General Lab Information

Computation and Data-Driven Discovery (C3D): Components

Photo of QCD simulation

Lattice Quantum Chromodynamics

Lattice Quantum Chromodynamics (Lattice QCD) simulates the interaction between quarks and gluons using Monte Carlo methods based on the theory of Quantum Chromodynamics. Lattice QCD has been successfully applied to study the QCD phase transition, CP violation, hadron structure and various other important topics in theoretical nuclear and high energy physics.

Lattice QCD calculations have been performed on the world’s fastest supercomputers, from the in-house QCDSP and QCDOC supercomputers at BNL, to Mira – the BlueGene/Q supercomputer at Argonne National Laboratory. With the growing computing power, the amount of data Lattice QCD generates is also exploding.

Some of these data can be recycled for new calculations when new ideas come along and can be shared with researchers without access to a large amount of computing power to speed up their calculations. However, data storage and retrieval have been difficult, since the amount of reusable data generated is quickly approaching the petabyte scale.

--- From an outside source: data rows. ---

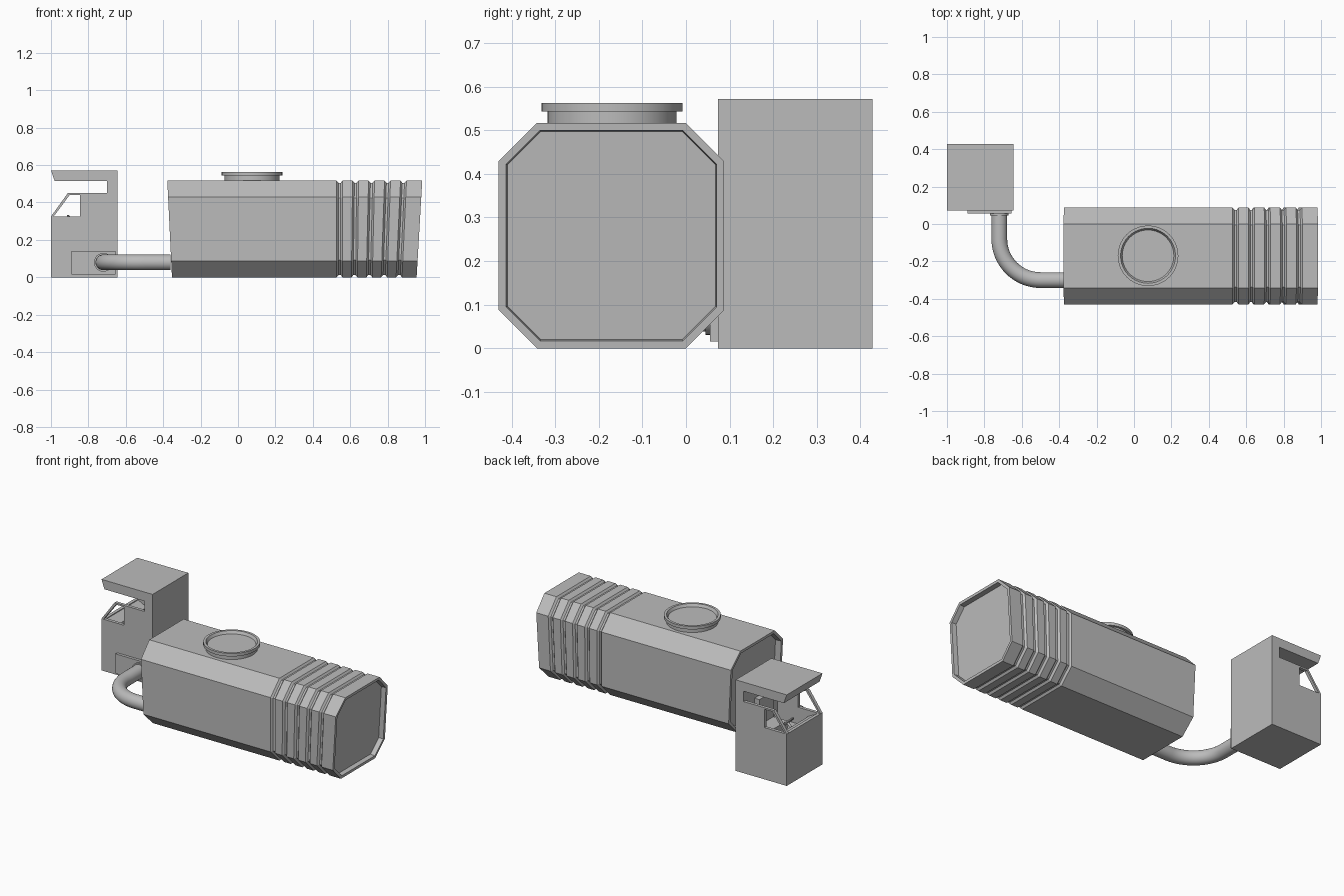
import bpy, bmesh, math
from mathutils import Vector

cube = bpy.data.objects.get("Cube")
if cube:
    bpy.data.objects.remove(cube, do_unlink=True)

grey = bpy.data.materials.new("plain_grey")
grey.use_nodes = True
GREY = (0.5, 0.5, 0.5, 1)
grey.diffuse_color = GREY
grey.node_tree.nodes["Principled BSDF"].inputs["Base Color"].default_value = GREY


def finish(bm, name, smooth=False):
    bmesh.ops.recalc_face_normals(bm, faces=bm.faces)
    mesh = bpy.data.meshes.new(name)
    bm.to_mesh(mesh)
    bm.free()
    mesh.materials.append(grey)
    obj = bpy.data.objects.new(name, mesh)
    bpy.context.collection.objects.link(obj)
    if smooth:
        bpy.ops.object.select_all(action='DESELECT')
        obj.select_set(True)
        bpy.context.view_layer.objects.active = obj
        bpy.ops.object.shade_smooth_by_angle(angle=math.radians(35))
    return obj


def loft(name, rings, smooth=False, closed=False):
    """Skin a list of equal rings, capping the ends unless closed."""
    bm = bmesh.new()
    loops = [[bm.verts.new(p) for p in ring] for ring in rings]
    pairs = list(zip(loops, loops[1:]))
    if closed:
        pairs.append((loops[-1], loops[0]))
    for a, b in pairs:
        for i in range(len(a)):
            j = (i + 1) % len(a)
            bm.faces.new((a[i], a[j], b[j], b[i]))
    if not closed:
        bm.faces.new(loops[0])
        bm.faces.new(loops[-1])
    return finish(bm, name, smooth)


def plate(name, profile, y0, y1):
    """Extrude an x-z profile along y."""
    return loft(name, [[(x, y, z) for x, z in profile] for y in (y0, y1)])


def box(name, x0, x1, y0, y1, z0, z1):
    return plate(name, [(x0, z0), (x1, z0), (x1, z1), (x0, z1)], y0, y1)


def circle(radius, z, n=40):
    return [(radius * math.cos(2 * math.pi * i / n),
             radius * math.sin(2 * math.pi * i / n), z) for i in range(n)]


# Tank: octagonal body with leaning ends, recessed caps and V grooves
MID_Y, HALF, CHAMFER, HEIGHT = -0.171, 0.2585, 0.088, 0.517


def octagon(x, lean, inset):
    h = HALF - inset
    k = HALF - CHAMFER - inset * 0.41
    outline = [(-k, -h), (k, -h), (h, -k), (h, k), (k, h), (-k, h), (-h, k), (-h, -k)]
    return [(x + lean * (z - HALF) / HEIGHT, MID_Y + y, z + HALF) for y, z in outline]


rings = [octagon(-0.34, -0.025, 0.02), octagon(-0.378, -0.025, 0.017),
         octagon(-0.378, -0.025, 0)]
for i in range(5):
    lean = 0.006 * i
    x = 0.543 + 0.0855 * i
    for dx, depth in ((-0.016, 0), (-0.006, 0.012), (0.006, 0.012), (0.016, 0)):
        rings.append(octagon(x + dx, lean, depth))
rings += [octagon(0.985, 0.03, 0), octagon(0.985, 0.03, 0.017),
          octagon(0.955, 0.03, 0.02)]
loft("tank", rings)

# Hatch on top of the tank
hatch = [(0.148, 0.51), (0.148, 0.543), (0.162, 0.543), (0.162, 0.562),
         (0.147, 0.562), (0.138, 0.545)]
lid = loft("hatch", [circle(r, z) for r, z in hatch], smooth=True)
lid.location = (0.075, -0.17, 0)

# Pipe bending from the tank to the cab
PIPE_Z, BEND, PIPE_X = 0.08, 0.22, -0.72
path = [Vector((-0.36, -0.30, PIPE_Z))]
for i in range(17):
    a = math.pi / 2 * i / 16
    path.append(Vector((PIPE_X + BEND * (1 - math.sin(a)), -0.30 + BEND * (1 - math.cos(a)), PIPE_Z)))
path.append(Vector((PIPE_X, 0.06, PIPE_Z)))
tube = []
for i, p in enumerate(path):
    t = (path[min(i + 1, len(path) - 1)] - path[max(i - 1, 0)]).normalized()
    side = Vector((t.y, -t.x, 0))
    tube.append([p + side * x + Vector((0, 0, y)) for x, y, _ in circle(0.042, 0, 24)])
loft("pipe", tube, smooth=True)
collar = loft("pipe_collar", [circle(0.05, 0, 24), circle(0.05, 0.015, 24)], smooth=True)
collar.location = (PIPE_X, 0.06, PIPE_Z)
collar.rotation_euler.x = math.pi / 2
box("pipe_mount", -0.89, -0.655, 0.055, 0.075, 0.016, 0.14)

# Cab shell: base, rear wall, roof, and mirrored doors with window frames
Y0, Y1, WALL = 0.073, 0.428, 0.02
box("cab_base", -1, -0.70, Y0, Y1, 0, 0.22)
box("cab_rear_wall", -0.70, -0.645, Y0, Y1, 0, 0.572)
plate("cab_roof", [(-0.98, 0.515), (-0.70, 0.515), (-0.70, 0.572), (-1, 0.572)], Y0, Y1)
box("cab_front_panel", -1, -0.98, Y0, Y1, 0.22, 0.325)
door = [(-1, 0.22), (-0.70, 0.22), (-0.70, 0.45), (-0.845, 0.45), (-0.845, 0.325), (-1, 0.325)]
frame = [(-1, 0.325), (-0.986, 0.325), (-0.9, 0.44), (-0.845, 0.44), (-0.845, 0.45), (-0.91, 0.45)]
for label, y in (("right", Y0), ("left", Y1 - WALL)):
    plate(label + "_door", door, y, y + WALL)
    plate(label + "_window_frame", frame, y, y + WALL)

# Cab interior: dashboard, seat and steering wheel
plate("dashboard", [(-0.98, 0.22), (-0.92, 0.22), (-0.92, 0.29), (-0.98, 0.32)], Y0 + WALL, Y1 - WALL)
box("seat", -0.83, -0.70, 0.18, 0.32, 0.22, 0.27)
box("seat_back", -0.735, -0.70, 0.18, 0.32, 0.27, 0.43)
column = loft("steering_column", [circle(0.008, 0, 12), circle(0.008, 0.07, 12)], smooth=True)
wheel = loft("steering_wheel", [[(x * (0.04 + 0.006 * math.cos(a)) / 0.04,
                                  y * (0.04 + 0.006 * math.cos(a)) / 0.04,
                                  0.07 + 0.006 * math.sin(a)) for x, y, _ in circle(0.04, 0, 24)]
                                for a in (math.pi / 4 * i for i in range(8))],
             smooth=True, closed=True)
for part in (column, wheel):
    part.location = (-0.93, 0.25, 0.25)
    part.rotation_euler.y = math.radians(45)
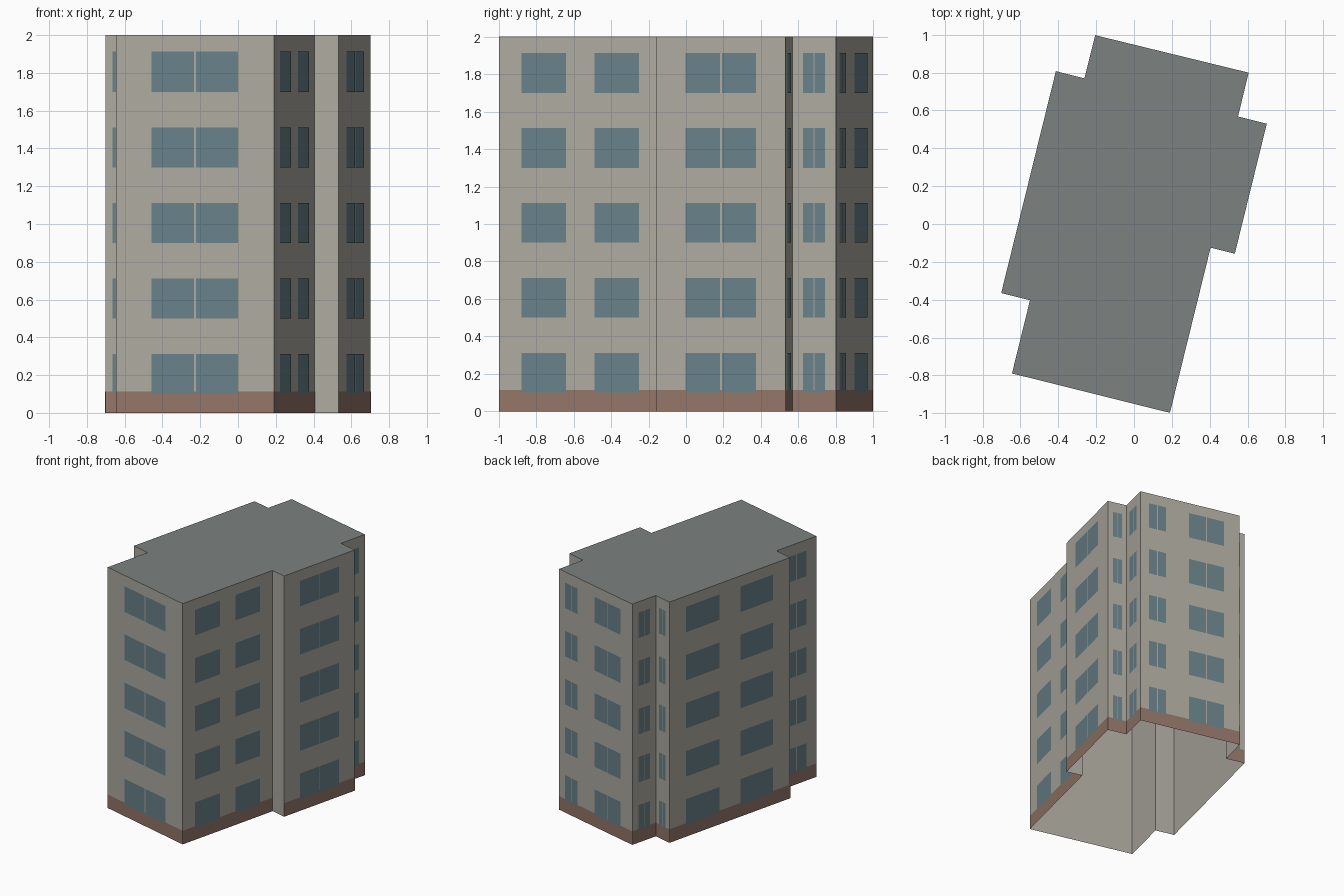
import bpy
import bmesh
from mathutils import Vector

if "Cube" in bpy.data.objects:
    bpy.data.objects.remove(bpy.data.objects["Cube"])

HEIGHT = 2.0
FLOORS = 5
FLOOR_STEP = 0.4
SILL, HEAD = 0.10, 0.312
BAND_TOP = 0.113

# Footprint corners, counter-clockwise from the front corner
PLAN = [(0.19, -0.998), (0.405, -0.125), (0.533, -0.157), (0.702, 0.53),
        (0.55, 0.568), (0.606, 0.80), (-0.205, 0.998), (-0.262, 0.77),
        (-0.413, 0.808), (-0.702, -0.365), (-0.55, -0.403), (-0.645, -0.79)]

# Window spans along each wall, as fractions of its length
PAIR = [(0.25, 0.485), (0.51, 0.75)]
SPLIT = [(0.137, 0.411), (0.585, 0.857)]
WIDE = [(0.225, 0.495), (0.508, 0.772)]
BACK = [(0.085, 0.165), (0.173, 0.255), (0.485, 0.66), (0.668, 0.84)]
WALL_WINDOWS = [SPLIT, [], WIDE, PAIR, PAIR, BACK,
                PAIR, PAIR, SPLIT, PAIR, PAIR, WIDE]
PLAIN_WALL = 1  # the recessed step without windows or plinth


def material(name, rgb):
    mat = bpy.data.materials.new(name)
    mat.diffuse_color = (*rgb, 1)
    mat.use_nodes = True
    mat.node_tree.nodes["Principled BSDF"].inputs["Base Color"].default_value = mat.diffuse_color
    return mat


def make_object(name, bm, mat):
    mesh = bpy.data.meshes.new(name)
    bm.to_mesh(mesh)
    bm.free()
    mesh.materials.append(mat)
    obj = bpy.data.objects.new(name, mesh)
    bpy.context.collection.objects.link(obj)
    return obj


def wall_panel(bm, i, t0, t1, z0, z1, offset=0.0):
    """Upright rectangle on wall i, moved outward by offset."""
    a = Vector((*PLAN[i], 0))
    d = Vector((*PLAN[(i + 1) % len(PLAN)], 0)) - a
    out = Vector((d.y, -d.x, 0)).normalized() * offset
    p, q = a + d * t0 + out, a + d * t1 + out
    bm.faces.new([bm.verts.new((v.x, v.y, z))
                  for v, z in ((p, z0), (q, z0), (q, z1), (p, z1))])


walls, plinth, windows = bmesh.new(), bmesh.new(), bmesh.new()
for i, spans in enumerate(WALL_WINDOWS):
    wall_panel(walls, i, 0, 1, 0, HEIGHT)
    if i != PLAIN_WALL:
        wall_panel(plinth, i, 0, 1, 0, BAND_TOP, 0.0015)
    for floor in range(FLOORS):
        z = floor * FLOOR_STEP
        for t0, t1 in spans:
            wall_panel(windows, i, t0, t1, z + SILL, z + HEAD, 0.003)
bmesh.ops.remove_doubles(walls, verts=walls.verts, dist=1e-4)

# Flat roof; the underside of the building stays open
roof = bmesh.new()
roof.faces.new([roof.verts.new((x, y, HEIGHT)) for x, y in PLAN])

make_object("walls", walls, material("plaster", (0.42, 0.40, 0.35)))
make_object("plinth", plinth, material("brick", (0.29, 0.18, 0.14)))
make_object("windows", windows, material("glass", (0.14, 0.22, 0.25)))
make_object("roof", roof, material("roofing", (0.20, 0.22, 0.21)))
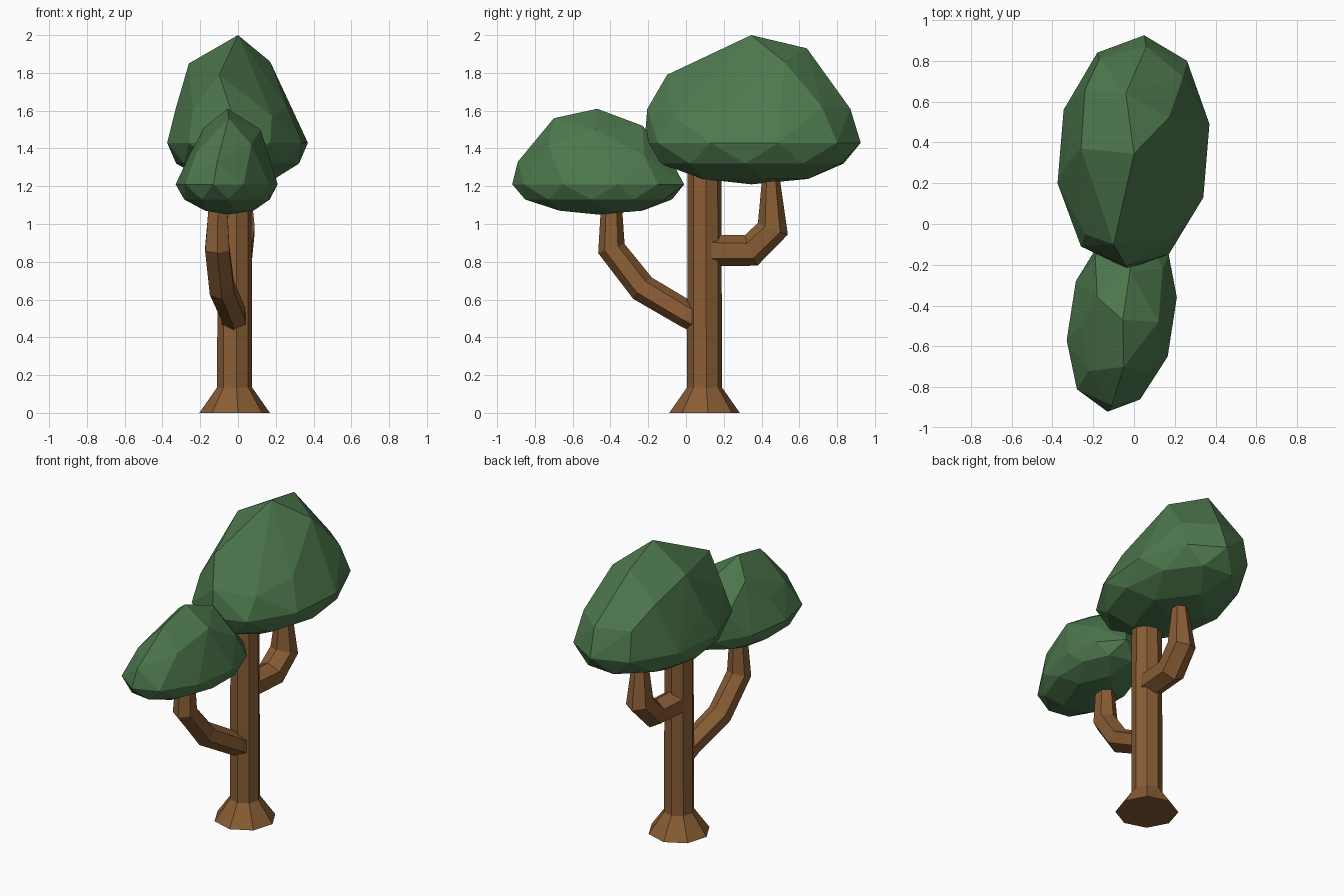
import bpy, bmesh, math
from mathutils import Vector

if "Cube" in bpy.data.objects:
    bpy.data.objects.remove(bpy.data.objects["Cube"])


def material(name, color):
    m = bpy.data.materials.new(name)
    m.diffuse_color = color
    m.use_nodes = True
    m.node_tree.nodes["Principled BSDF"].inputs["Base Color"].default_value = m.diffuse_color
    return m


bark = material("bark", (0.25, 0.11, 0.035, 1))
leaf = material("leaf", (0.075, 0.19, 0.075, 1))


def finish(bm, name, mat):
    bmesh.ops.recalc_face_normals(bm, faces=bm.faces)
    mesh = bpy.data.meshes.new(name)
    bm.to_mesh(mesh)
    bm.free()
    mesh.materials.append(mat)
    bpy.context.collection.objects.link(bpy.data.objects.new(name, mesh))


def tube(name, path, sides, turn=0.0):
    """Faceted limb through (x, y, z, radius) stations."""
    bm = bmesh.new()
    pts = [Vector(p[:3]) for p in path]
    rings = []
    for i, p in enumerate(pts):
        t = Vector()
        if i > 0:
            t += (p - pts[i - 1]).normalized()
        if i < len(pts) - 1:
            t += (pts[i + 1] - p).normalized()
        t.normalize()
        u = Vector((1, 0, 0))
        u = (u - t * u.dot(t)).normalized()
        v = t.cross(u)
        ring = []
        for k in range(sides):
            a = turn + math.tau * k / sides
            ring.append(bm.verts.new(p + path[i][3] * (u * math.cos(a) + v * math.sin(a))))
        rings.append(ring)
    for a, b in zip(rings, rings[1:]):
        for k in range(sides):
            n = (k + 1) % sides
            bm.faces.new((a[k], a[n], b[n], b[k]))
    bm.faces.new(rings[0])
    bm.faces.new(rings[-1])
    finish(bm, name, bark)


def canopy(name, outline, z, depth, crown):
    """Faceted hull: widest outline at z, shrinking rings below, crown points above."""
    n = len(outline)
    c = sum((Vector(p) for p in outline), Vector((0, 0))) / n
    pts = [Vector((x, y, z)) for x, y in outline]
    for i in range(n):
        p, q = Vector(outline[i]), Vector(outline[(i + 1) % n])
        low = c + ((p + q) / 2 - c) * 0.91
        pts.append(Vector((*low, z - depth * 0.5)))
        if i % 2 == 0:
            pts.append(Vector((*(c + (p - c) * 0.52), z - depth * 0.87)))
    pts.append(Vector((*c, z - depth)))
    pts += [Vector(p) for p in crown]
    bm = bmesh.new()
    for p in pts:
        bm.verts.new(p)
    res = bmesh.ops.convex_hull(bm, input=bm.verts)
    junk = {g for g in res["geom_interior"] + res["geom_unused"]
            if isinstance(g, bmesh.types.BMVert)}
    bmesh.ops.delete(bm, geom=list(junk), context='VERTS')
    finish(bm, name, leaf)


# Trunk with flared foot
tube("trunk", [(-0.018, 0.098, 0, 0.188), (-0.018, 0.098, 0.135, 0.093),
               (-0.018, 0.098, 1.3, 0.09)], 8, 0.1)

# Branches
tube("front_branch", [(-0.02, 0.09, 0.48, 0.072), (-0.025, 0.0, 0.525, 0.072),
                      (-0.085, -0.23, 0.66, 0.075), (-0.11, -0.395, 0.87, 0.074),
                      (-0.105, -0.395, 1.15, 0.052)], 6, math.pi / 6)
tube("back_branch", [(-0.018, 0.1, 0.86, 0.085), (0.0, 0.345, 0.86, 0.087),
                     (0.015, 0.46, 0.975, 0.085), (0.02, 0.448, 1.3, 0.04)], 6, math.pi / 6)

# Large back canopy
canopy("large_canopy",
       [(0.05, 0.925), (0.26, 0.80), (0.37, 0.49), (0.34, 0.13), (0.17, -0.15),
        (-0.03, -0.22), (-0.26, -0.11), (-0.375, 0.2), (-0.345, 0.56), (-0.18, 0.84)],
       1.43, 0.22,
       [(0, 0.345, 2.0), (-0.04, 0.64, 1.93), (-0.26, 0.37, 1.85), (0.17, 0.52, 1.86),
        (-0.1, -0.1, 1.79), (-0.24, 0.66, 1.76), (0.06, 0.87, 1.61), (0.24, 0.72, 1.62),
        (-0.17, 0.81, 1.62), (-0.04, -0.205, 1.61), (0.18, -0.07, 1.57),
        (0.26, 0.2, 1.62), (-0.33, 0.3, 1.61), (-0.24, -0.05, 1.6)])

# Small front canopy
canopy("small_canopy",
       [(0.21, -0.36), (0.165, -0.65), (0.03, -0.86), (-0.13, -0.92), (-0.28, -0.81),
        (-0.33, -0.57), (-0.285, -0.28), (-0.15, -0.06), (0.05, -0.01), (0.17, -0.15)],
       1.21, 0.16,
       [(-0.055, -0.47, 1.61), (-0.05, -0.7, 1.56), (0.12, -0.48, 1.5), (-0.18, -0.36, 1.51),
        (-0.02, -0.23, 1.52), (-0.11, -0.89, 1.33), (0.07, -0.73, 1.42), (-0.22, -0.72, 1.38),
        (0.0, -0.08, 1.34), (0.14, -0.22, 1.36), (-0.19, -0.16, 1.36), (-0.26, -0.5, 1.36)])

The goal for Lattice QCD in the Center for Data-Driven Discovery is to archive these intermediate data, including the gluon field configurations, the quark propagators and the Dirac eigenvectors, and have an efficient retrieval mechanism so that these costly data can be easily shared with the community.